▸ **Task prompt**: Filter the records below, keeping only lines with the string "context".

Collected data:
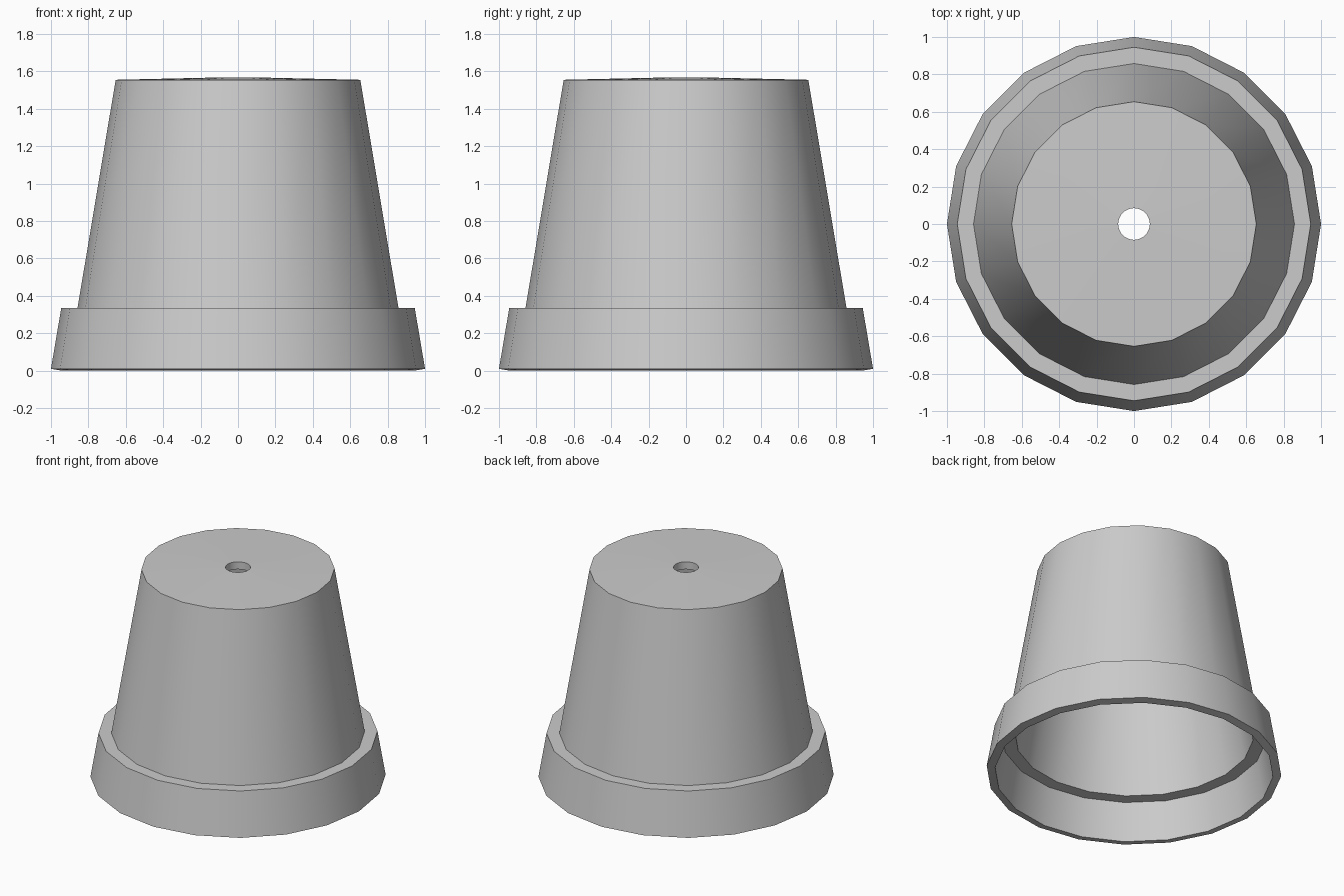
import bpy, bmesh
from math import cos, sin, tau, radians

if "Cube" in bpy.data.objects:
    bpy.data.objects.remove(bpy.data.objects["Cube"])

SIDES = 20

# Closed wall section (radius, height) of the upturned pot
section = [
    (1.0, 0.01), (0.945, 0.335), (0.858, 0.335), (0.654, 1.555),   # outside: rim, ledge, wall
    (0.085, 1.568), (0.085, 1.513),                                # base and drain hole
    (0.605, 1.50), (0.808, 0.28), (0.898, 0.28), (0.943, 0.0),     # inside
]


def lathe(name, profile, sides):
    """Revolve a closed profile around z."""
    bm = bmesh.new()
    rings = [[bm.verts.new((r * cos(tau * i / sides), r * sin(tau * i / sides), z))
              for i in range(sides)] for r, z in profile]
    for k, low in enumerate(rings):
        high = rings[(k + 1) % len(rings)]
        for i in range(sides):
            j = (i + 1) % sides
            bm.faces.new((low[i], low[j], high[j], high[i]))
    bmesh.ops.recalc_face_normals(bm, faces=bm.faces)
    mesh = bpy.data.meshes.new(name)
    bm.to_mesh(mesh)
    bm.free()
    obj = bpy.data.objects.new(name, mesh)
    bpy.context.collection.objects.link(obj)
    return obj


# Flower pot standing on its rim
pot = lathe("flower_pot", section, SIDES)
bpy.context.view_layer.objects.active = pot
pot.select_set(True)
bpy.ops.object.shade_smooth_by_angle(angle=radians(30))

▸ **Exercise solution**:
    bpy.context.collection.objects.link(obj)
bpy.context.view_layer.objects.active = pot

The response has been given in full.